It’s the second and final week of the online Couched Film Festival. Hopefully you’ve stacked up on films for your living room festival pleasure, and now we’ve got another bunch of reviews, this time including two docos on two highly regarded filmmakers, plus a feature film from a contemporary legend. Finishing up this Friday, there are still hours in the day to binge up on this great array of films.
Couched online film festival screens from Thursday, July 9 to Sunday, July 19. Head to revelationfilmfest.org for more info.
FORMAN VS. FORMAN
Recounting the career of film director Miloš Forman, from his hugely traumatic childhood, his maturity as he was growing up, and his immense success in both his homeland Czechoslovakia and in Hollywood, Forman vs. Forman finds ease in painting a vivid picture of this filmmaker’s work, particularly when it includes One Flew Over the Cuckoo’s Nest, Amadeus, The Fireman’s Ball, The People vs. Larry Flynt, and more.
This documents his career as he faces harsh ups and downs in his career, with each huge success seemingly followed by a box office flop. There’s a great amount of home movie footage and rare interviews, which all intimately capture Forman at his most introspective, whether it be during a high or low.
Although the powers that be seemed to not allow any footage or discussion around arguably his best film, 1999’s Man on the Moon, this doco still feels like it’s captured a uniquely industrious filmmaking career. Forman vs. Forman is a revealing recap of this great director’s career and life, that shows how he characteristically and effortlessly managed to go up against adversity.
ANDREY TARKOVSKY: A CINEMATIC PRAYER
As the title suggests, the great Russian filmmaker Andrei Tarkovsky seemed to view art (of his and his influencers) to be of a religious offering, as if god was working through him to create art that was also for god. He explains this throughout this doco, which goes through each of his feature films, using his own interviews, behind the scenes footage, and his own photography as this doco puts together a light, yet wordy portrait of this film artist and his career.
Andrei delivers through interviews, musings, and poetry readings his own very theistic approach to filmmaking, which sounds like a traditional way of making art. But given his voice is the only voice heard, his instructions on making art start to sound reiterative as he goes on. There’s a great wealth of what looks like new behind the scenes footage, brilliantly interspersed with the footage from the films, showing the then and now of these locations (many of which hardly look any different today), all of which is sure to be a little new delight for fans.
This in-depth and very personal film starring Willem Dafoe is more baffling than it is intriguing.
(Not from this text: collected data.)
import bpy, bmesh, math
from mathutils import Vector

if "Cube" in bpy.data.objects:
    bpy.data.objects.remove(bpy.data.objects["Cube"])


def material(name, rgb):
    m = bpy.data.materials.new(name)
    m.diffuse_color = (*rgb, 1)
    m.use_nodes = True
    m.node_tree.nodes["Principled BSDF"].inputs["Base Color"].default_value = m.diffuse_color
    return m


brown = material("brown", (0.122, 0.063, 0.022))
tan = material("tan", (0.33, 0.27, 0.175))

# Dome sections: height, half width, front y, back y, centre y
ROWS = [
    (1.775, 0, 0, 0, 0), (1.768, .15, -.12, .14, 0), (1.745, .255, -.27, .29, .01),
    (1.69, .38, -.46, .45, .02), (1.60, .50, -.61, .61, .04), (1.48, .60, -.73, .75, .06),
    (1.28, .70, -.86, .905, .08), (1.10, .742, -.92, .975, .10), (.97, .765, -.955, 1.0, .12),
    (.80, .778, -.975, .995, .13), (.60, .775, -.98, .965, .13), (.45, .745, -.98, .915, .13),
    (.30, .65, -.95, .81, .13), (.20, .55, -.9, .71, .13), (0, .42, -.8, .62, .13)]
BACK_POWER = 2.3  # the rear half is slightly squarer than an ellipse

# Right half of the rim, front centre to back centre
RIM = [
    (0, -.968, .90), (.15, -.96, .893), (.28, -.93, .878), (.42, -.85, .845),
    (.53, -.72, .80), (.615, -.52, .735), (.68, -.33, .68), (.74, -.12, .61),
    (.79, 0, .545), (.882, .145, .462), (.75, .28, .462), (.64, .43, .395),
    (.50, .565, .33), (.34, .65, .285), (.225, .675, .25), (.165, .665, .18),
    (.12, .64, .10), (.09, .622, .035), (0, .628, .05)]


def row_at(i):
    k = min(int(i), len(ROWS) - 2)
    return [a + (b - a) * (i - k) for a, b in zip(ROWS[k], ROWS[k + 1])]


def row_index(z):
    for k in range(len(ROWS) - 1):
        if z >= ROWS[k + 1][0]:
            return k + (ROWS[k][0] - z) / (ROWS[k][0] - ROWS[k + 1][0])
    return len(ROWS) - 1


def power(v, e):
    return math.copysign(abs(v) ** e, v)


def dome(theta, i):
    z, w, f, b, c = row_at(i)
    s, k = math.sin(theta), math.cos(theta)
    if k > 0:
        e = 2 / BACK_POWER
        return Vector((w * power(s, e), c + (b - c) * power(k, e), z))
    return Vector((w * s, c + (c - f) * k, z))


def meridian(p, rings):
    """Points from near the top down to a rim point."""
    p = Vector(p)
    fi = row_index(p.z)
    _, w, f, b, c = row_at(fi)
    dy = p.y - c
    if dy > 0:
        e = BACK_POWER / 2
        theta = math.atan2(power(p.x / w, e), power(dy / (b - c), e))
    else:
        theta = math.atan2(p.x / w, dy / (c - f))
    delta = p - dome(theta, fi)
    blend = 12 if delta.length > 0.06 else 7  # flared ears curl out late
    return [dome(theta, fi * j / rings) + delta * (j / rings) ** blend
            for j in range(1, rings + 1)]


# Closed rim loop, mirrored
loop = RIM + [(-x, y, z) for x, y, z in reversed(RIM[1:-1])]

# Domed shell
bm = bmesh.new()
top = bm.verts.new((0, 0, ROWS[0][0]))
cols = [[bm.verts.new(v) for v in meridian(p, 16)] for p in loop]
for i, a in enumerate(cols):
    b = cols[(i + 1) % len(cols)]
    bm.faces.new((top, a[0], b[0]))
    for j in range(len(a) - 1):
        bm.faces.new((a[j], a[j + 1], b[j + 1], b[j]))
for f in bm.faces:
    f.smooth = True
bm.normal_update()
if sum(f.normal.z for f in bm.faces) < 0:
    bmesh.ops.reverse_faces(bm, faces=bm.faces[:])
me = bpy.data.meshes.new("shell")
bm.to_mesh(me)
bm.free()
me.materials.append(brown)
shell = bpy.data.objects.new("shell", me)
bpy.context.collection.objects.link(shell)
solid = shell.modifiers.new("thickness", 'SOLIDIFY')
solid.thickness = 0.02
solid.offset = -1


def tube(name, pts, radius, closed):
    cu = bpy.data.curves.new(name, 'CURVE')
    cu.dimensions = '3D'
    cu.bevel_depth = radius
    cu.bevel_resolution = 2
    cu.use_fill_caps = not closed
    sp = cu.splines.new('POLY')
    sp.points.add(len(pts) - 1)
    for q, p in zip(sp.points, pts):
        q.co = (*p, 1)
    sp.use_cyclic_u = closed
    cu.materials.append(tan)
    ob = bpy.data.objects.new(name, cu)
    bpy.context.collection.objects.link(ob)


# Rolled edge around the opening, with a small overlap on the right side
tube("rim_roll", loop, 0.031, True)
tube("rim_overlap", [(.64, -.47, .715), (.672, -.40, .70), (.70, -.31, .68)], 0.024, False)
A thoroughly metaphysical film about a middle aged man’s journey through his past; a bear attack, a pregnant woman, a quest through snowy mountains and sandy deserts, young dudes bullying this man when he was a boy, a fish that reincarnates – what does it all mean? Or more importantly, how does this all come together? Siberia is so obscure, that this very personal film feels impenetrable. It feels it was made for one person’s own therapy, rather than to reach across an interested audience.
Director and co-writer Abel Ferrara’s other films that delve deep into the psyches of men have been far more literal, such as the straight-forward Bad Lieutenant or his last film with Dafoe, Pasolini. Siberia is at least a great film to look at, with haunting cinematography across the various vistas and visages it’s been filmed in. But this handsome film succumbs to not only density, but even worse, boredom.